So What Does All This Have To Do With A Sleep Disorder?
So here’s my point.
There are hundreds of “cures” and “therapies” out there for tackling a sleep issue. Many of them have been handed down from generation to generation, and have been taken as gospel truth with a lot of people.
So was bloodletting.
If you’re ever going to solve your sleep problem, then it would make the most sense to research the most scientifically proven methods of handling that problem. If there’s a study paid for by a pharmaceutical or supplement company (it can be very tricky to find out), treat it with suspicion. If the study isn’t blind or (preferably) double-blind, find out why.
There has been plenty of research into sleep, and we do have proven methods for solving sleep disorders that have been studied, hypothesized, experimented and analysed. It’s not only medicines and supplements that can be evaluated this way – any other therapy can as well.
Accupunture? Lavender? Herbal Tea? Benzodiazepines?
What’s A Good Study Look Like
This is mostly common sense, but it requires some thinking on your part. Learn how to ask questions and think sceptically.
Modern scientific research wants to let reality speak for itself. Look for studies in which the hypothesis could be easily disproved. People have a tendency to see the results that they want to see, so if an experiment is designed to disprove a hypothesis, that’s a good thing.
Every step of the scientific process should be available for peer review. This means that other scientists can look at the experiment and the results and examine it for any problems. Some scientists don’t work in a peer reviewed process – and I would take any conclusions they reached very suspect. Basically, the peer review procedure should take care of any issues regarding the design of the study.
Make sure that there’s lots of data points. If a study comes up with conclusions from it’s peer-reviewed research, but it’s only with 5 people, then treat it as interesting, but wait for a larger study to confirm.
What and Where Are Some Of The Well Researched Sleep Studies?
There’s a few places that you’ll find them. The journal, Sleep, is a product of the Associated Professional Sleep Societies, while The Journal of Sleep Research is from the European Sleep Research Society. Myself, I just use the search function on either site. Here’s an example of what you’ll find in the journals:
- Intensive Sleep Retraining For Chronic Insomnia
- Melatonin, Natures Most Versative Biological Signal?
- The Treatment of Central Sleep Apnea Syndromes in Adults: Practice Parameters with an Evidence-Based Literature Review and Meta-Analyses (this is neat because it’s a study of previous studies)
- Unexpected survival advantage in elderly people with moderate sleep apnoe
You’ll note, that if you were to type in “lavender” into the Sleep site’s search engine you’d come up with a few studies – so it can be used for almost anything sleep related.

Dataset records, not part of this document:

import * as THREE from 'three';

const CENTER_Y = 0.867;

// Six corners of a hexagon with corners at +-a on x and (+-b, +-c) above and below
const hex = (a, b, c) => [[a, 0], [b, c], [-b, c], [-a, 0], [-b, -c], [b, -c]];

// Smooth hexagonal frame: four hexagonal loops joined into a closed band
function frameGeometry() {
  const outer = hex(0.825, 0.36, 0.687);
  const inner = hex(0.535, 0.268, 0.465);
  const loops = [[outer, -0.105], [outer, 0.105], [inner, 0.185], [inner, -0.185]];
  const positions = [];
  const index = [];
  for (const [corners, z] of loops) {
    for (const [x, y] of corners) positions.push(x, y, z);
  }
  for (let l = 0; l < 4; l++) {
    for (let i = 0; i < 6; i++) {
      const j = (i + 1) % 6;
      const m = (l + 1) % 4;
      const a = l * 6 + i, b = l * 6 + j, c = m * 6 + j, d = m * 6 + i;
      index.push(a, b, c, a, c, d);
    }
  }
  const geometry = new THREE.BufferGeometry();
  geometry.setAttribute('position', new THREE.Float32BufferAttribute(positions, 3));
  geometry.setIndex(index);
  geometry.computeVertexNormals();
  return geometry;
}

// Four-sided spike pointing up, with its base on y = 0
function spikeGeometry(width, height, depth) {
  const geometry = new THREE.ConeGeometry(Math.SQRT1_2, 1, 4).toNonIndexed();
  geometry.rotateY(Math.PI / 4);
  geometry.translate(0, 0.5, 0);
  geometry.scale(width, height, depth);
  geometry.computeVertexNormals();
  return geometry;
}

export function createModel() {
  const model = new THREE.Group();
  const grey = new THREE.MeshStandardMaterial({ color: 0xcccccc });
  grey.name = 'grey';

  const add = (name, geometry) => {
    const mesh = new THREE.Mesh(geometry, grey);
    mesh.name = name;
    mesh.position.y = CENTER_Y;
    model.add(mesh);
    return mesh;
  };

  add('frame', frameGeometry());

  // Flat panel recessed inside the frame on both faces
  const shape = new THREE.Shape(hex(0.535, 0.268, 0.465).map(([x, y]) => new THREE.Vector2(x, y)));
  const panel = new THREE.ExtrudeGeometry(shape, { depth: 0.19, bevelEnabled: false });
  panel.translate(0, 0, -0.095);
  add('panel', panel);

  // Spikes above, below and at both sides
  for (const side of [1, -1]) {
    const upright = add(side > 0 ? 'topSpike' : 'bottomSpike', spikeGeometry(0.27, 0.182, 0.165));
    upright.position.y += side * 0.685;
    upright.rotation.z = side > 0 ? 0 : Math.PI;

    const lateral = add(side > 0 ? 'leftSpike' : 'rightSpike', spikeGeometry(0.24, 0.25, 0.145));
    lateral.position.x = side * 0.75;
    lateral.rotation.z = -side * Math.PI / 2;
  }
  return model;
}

These are good tools to have and a good habit to get in to. When someone says to you “the cure for insomnia is ___ (fill in the blank)” you can have a look to see if it’s ever been studied seriously.

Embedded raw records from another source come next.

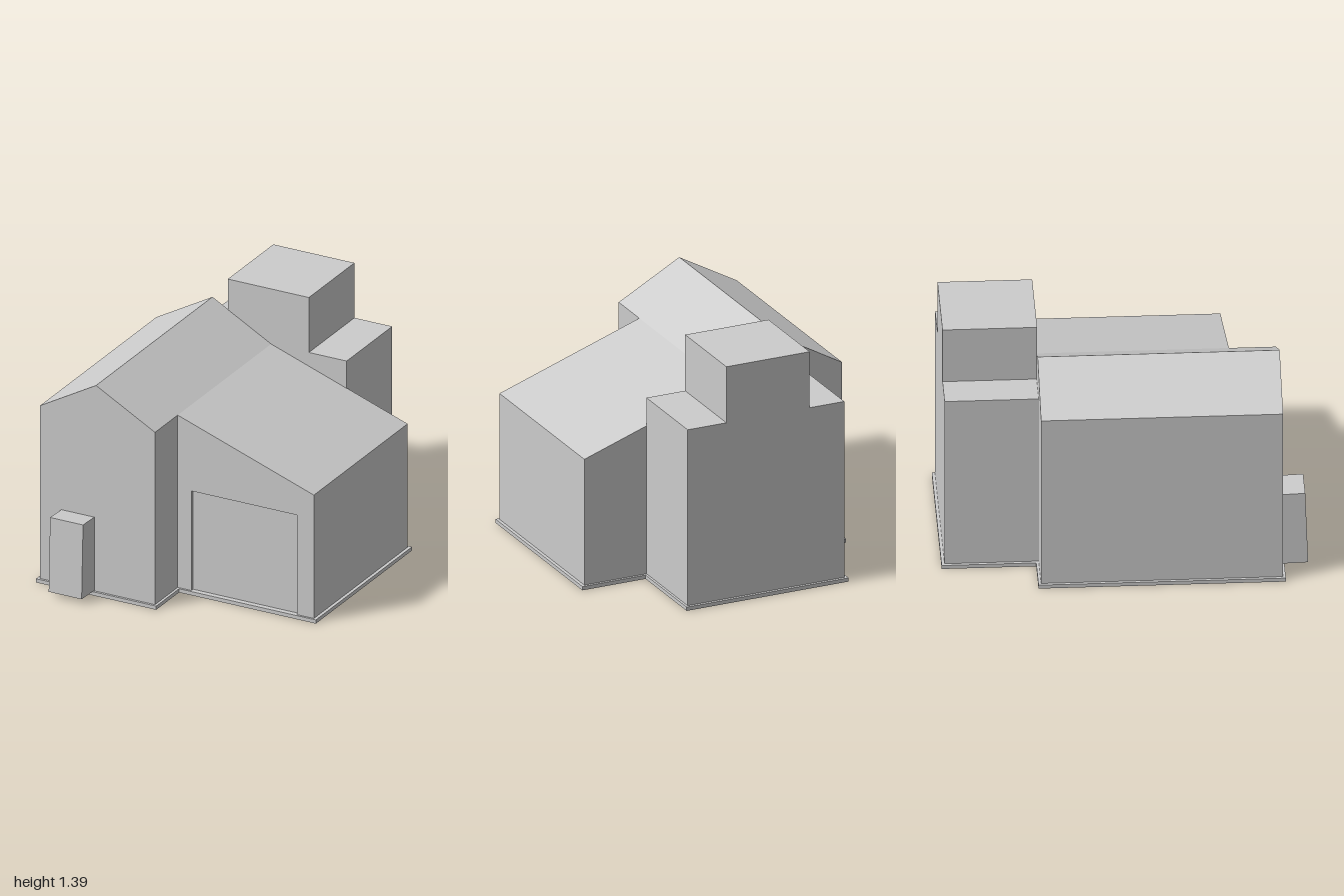
import * as THREE from 'three';

const material = new THREE.MeshStandardMaterial({ color: 0xcccccc, flatShading: true });
const FLOOR = 0.022;

function outline(points) {
  return new THREE.Shape(points.map(([x, y]) => new THREE.Vector2(x, y)));
}

function prism(points, depth) {
  return new THREE.ExtrudeGeometry(outline(points), { depth, bevelEnabled: false });
}

// Front-facing profile (x, y) extruded from z0 to z1
function block(name, points, z0, z1) {
  const mesh = new THREE.Mesh(prism(points, z1 - z0).translate(0, 0, z0), material);
  mesh.name = name;
  return mesh;
}

export function createModel() {
  const house = new THREE.Group();
  house.name = 'house';

  // Base slab: plan outline given as (x, -z), laid flat
  const slab = new THREE.Mesh(
    prism([
      [-0.8, -0.87], [-0.052, -0.87], [-0.052, -0.61], [0.8, -0.61], [0.8, 0.483],
      [0.417, 0.483], [0.417, 1], [-0.565, 1], [-0.565, 0.483], [-0.8, 0.483],
    ], FLOOR).rotateX(-Math.PI / 2),
    material,
  );
  slab.name = 'baseSlab';
  house.add(slab);

  // Gabled main hall
  house.add(block('mainHall', [
    [-0.783, FLOOR], [-0.067, FLOOR], [-0.067, 1.057], [-0.434, 1.258], [-0.783, 1.06],
  ], -0.468, 0.856));

  // Lean-to garage wing, with a thin front wall cut away for the recessed door
  const left = -0.067, right = 0.781, front = 0.598, recess = 0.02;
  const roofLine = [[right, 0.763], [left, 1.057]];
  house.add(block('garageWing',
    [[left, FLOOR], [right, FLOOR], ...roofLine], -0.468, front - recess));
  house.add(block('garageFrontWall', [
    [left, FLOOR], [0.018, FLOOR], [0.018, 0.62], [0.677, 0.62], [0.677, FLOOR],
    [right, FLOOR], ...roofLine,
  ], front - recess, front));

  // Stepped rear tower
  house.add(block('rearTower', [
    [-0.547, FLOOR], [0.403, FLOOR], [0.403, 1.058], [0.168, 1.058],
    [0.168, 1.388], [-0.337, 1.388], [-0.337, 1.058], [-0.547, 1.058],
  ], -0.983, -0.465));

  // Entrance box, tilted slightly back: side profile in (-z, y), turned to face forward
  const entrance = new THREE.Mesh(
    prism([[-1, 0.029], [-0.84, 0.024], [-0.84, 0.464], [-0.984, 0.469]], 0.205)
      .rotateY(Math.PI / 2).translate(-0.65, 0, 0),
    material,
  );
  entrance.name = 'entranceBox';
  house.add(entrance);

  return house;
}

And you should use the scientific process whenever you evaluate your own sleep. I myself use a Zeo Sleep Management system to measure my actual sleep. Then I can try to change one (sometimes two or more, but they’re harder to track) variable at a time and see how it affects my sleep.

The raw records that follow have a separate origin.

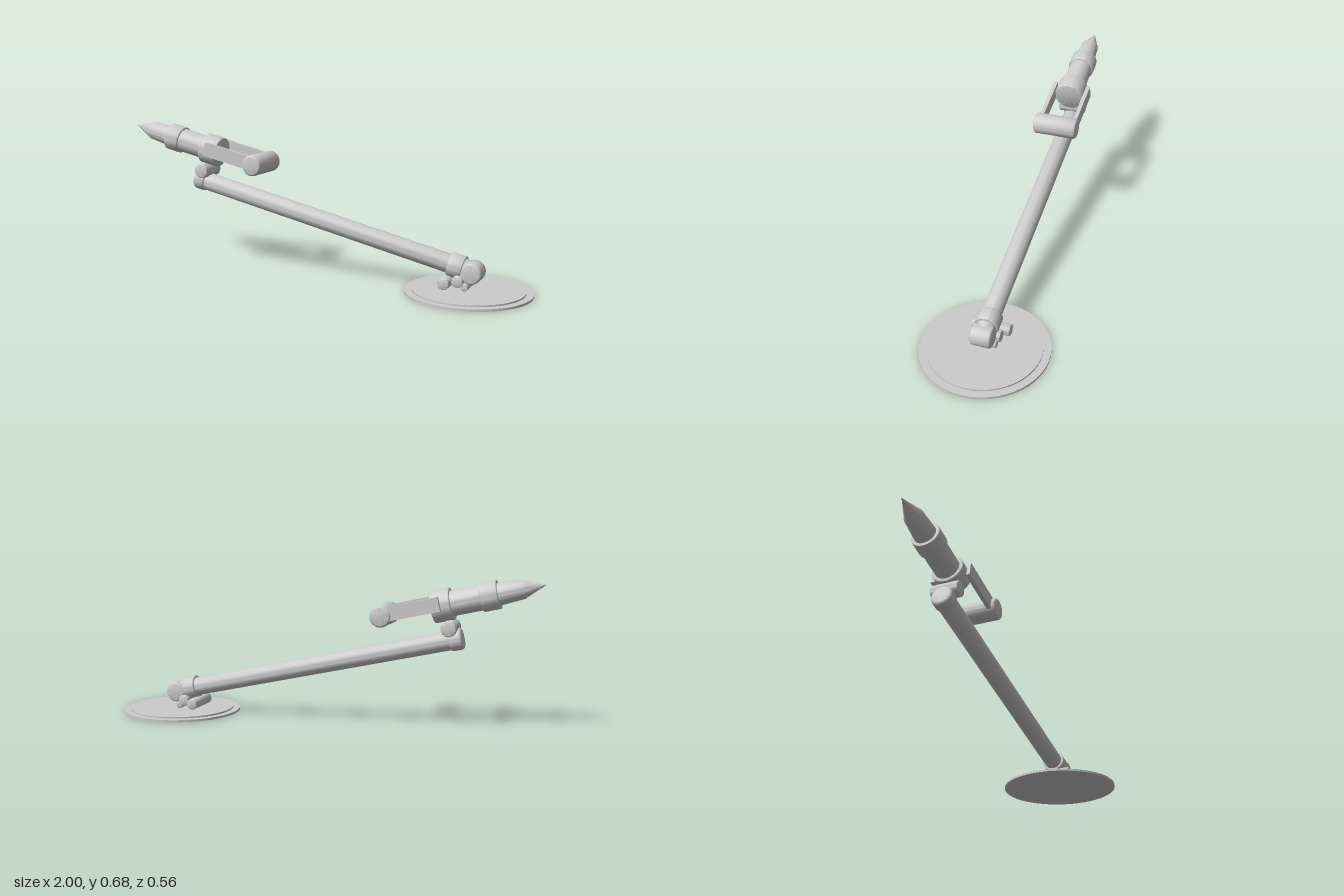
import * as THREE from 'three';
import { toCreasedNormals } from 'three/addons/utils/BufferGeometryUtils.js';

const material = new THREE.MeshStandardMaterial({ color: 0xcccccc });
const UP = new THREE.Vector3(0, 1, 0);

// Turned part: profile of [radius, distance] along a direction from an origin
function turned(name, profile, origin, direction) {
  const points = profile.map(([r, t]) => new THREE.Vector2(r, t));
  const geometry = toCreasedNormals(new THREE.LatheGeometry(points, 48), 0.6);
  const mesh = new THREE.Mesh(geometry, material);
  mesh.name = name;
  mesh.position.set(...origin);
  mesh.quaternion.setFromUnitVectors(UP, new THREE.Vector3(...direction).normalize());
  return mesh;
}

// Closed cylinder profile with rounded rims
function rounded(r, from, to, bevel) {
  const profile = [[0, from]];
  for (let i = 0; i <= 4; i++) {
    const a = (i / 4) * Math.PI / 2;
    profile.push([r - bevel + bevel * Math.sin(a), from + bevel - bevel * Math.cos(a)]);
  }
  for (let i = 0; i <= 4; i++) {
    const a = (i / 4) * Math.PI / 2;
    profile.push([r - bevel + bevel * Math.cos(a), to - bevel + bevel * Math.sin(a)]);
  }
  profile.push([0, to]);
  return profile;
}

// Pin lying across the model, along z
function crossPin(name, x, y, r, half, bevel) {
  return turned(name, rounded(r, -half, half, bevel), [x, y, 0], [0, 0, 1]);
}

export function createModel() {
  const model = new THREE.Group();

  // Stepped round base
  model.add(turned('base',
    [[0, 0], [0.28, 0], [0.28, 0.01], [0.247, 0.01], [0.247, 0.017], [0, 0.017]],
    [0.72, 0, 0], [0, 1, 0]));

  // Hinge pins above the base
  model.add(crossPin('outerHingePin', 0.63, 0.048, 0.026, 0.086, 0.005));
  model.add(crossPin('innerHingePin', 0.685, 0.058, 0.026, 0.063, 0.005));
  model.add(crossPin('smallHingePin', 0.714, 0.034, 0.017, 0.051, 0.004));
  model.add(crossPin('armPivot', 0.737, 0.094, 0.048, 0.046, 0.011));

  // Long tilted arm with a collar at each end
  const foot = [0.737, 0.098, 0];
  const armDirection = [-0.975, 0.222, 0];
  model.add(turned('arm', rounded(0.043, 0, 1.39, 0.005), foot, armDirection));
  model.add(turned('lowerCollar', rounded(0.054, 0.04, 0.105, 0.004), foot, armDirection));
  model.add(turned('upperCollar', rounded(0.049, 1.365, 1.425, 0.012), foot, armDirection));
  model.add(crossPin('headPivot', -0.597, 0.459, 0.035, 0.064, 0.006));

  // Pointed head: rear collar, body, front collar, neck and tip
  const rear = [-0.56, 0.556, 0];
  const headDirection = [-0.974, 0.226, 0];
  model.add(turned('rearCollar', rounded(0.072, -0.044, 0.044, 0.004), rear, headDirection));
  model.add(turned('headBody', [[0, 0], [0.056, 0], [0.056, 0.2], [0, 0.2]], rear, headDirection));
  model.add(turned('frontCollar', rounded(0.064, 0.174, 0.25, 0.004), rear, headDirection));
  model.add(turned('headTip',
    [[0, 0.22], [0.05, 0.22], [0.048, 0.27], [0.042, 0.355], [0.035, 0.37], [0.016, 0.415], [0, 0.455]],
    rear, headDirection));

  // Fork bars joining the head to the rear handle
  const start = new THREE.Vector2(-0.56, 0.57);
  const end = new THREE.Vector2(-0.3, 0.511);
  const span = end.clone().sub(start);
  for (const [name, z] of [['frontForkBar', 0.077], ['backForkBar', -0.087]]) {
    const bar = new THREE.Mesh(new THREE.BoxGeometry(span.length(), 0.064, 0.019), material);
    bar.name = name;
    bar.position.set((start.x + end.x) / 2, (start.y + end.y) / 2, z);
    bar.rotation.z = span.angle();
    model.add(bar);
  }
  model.add(crossPin('rearHandle', -0.3, 0.507, 0.049, 0.103, 0.012));

  return model;
}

The fear here of course is that the study is not blind or double blind, and you are likely to have your own biases on how you’d like the results to be. And sleep results can be confounding to figure out. Check yourself to make sure that you’re not seeing patterns that aren’t really there. Better yet, have someone else look at the data and see if they can find a pattern. (If you do try the Zeo route, they have some good cause and effect tools on their user website that can help you with this analysis, and also some coaching to help you form your own hypothesis about your sleep).
The final word on sleep research is to remain sceptical. There are lots of “cures” out there, so you need a process to separate the good from the bad.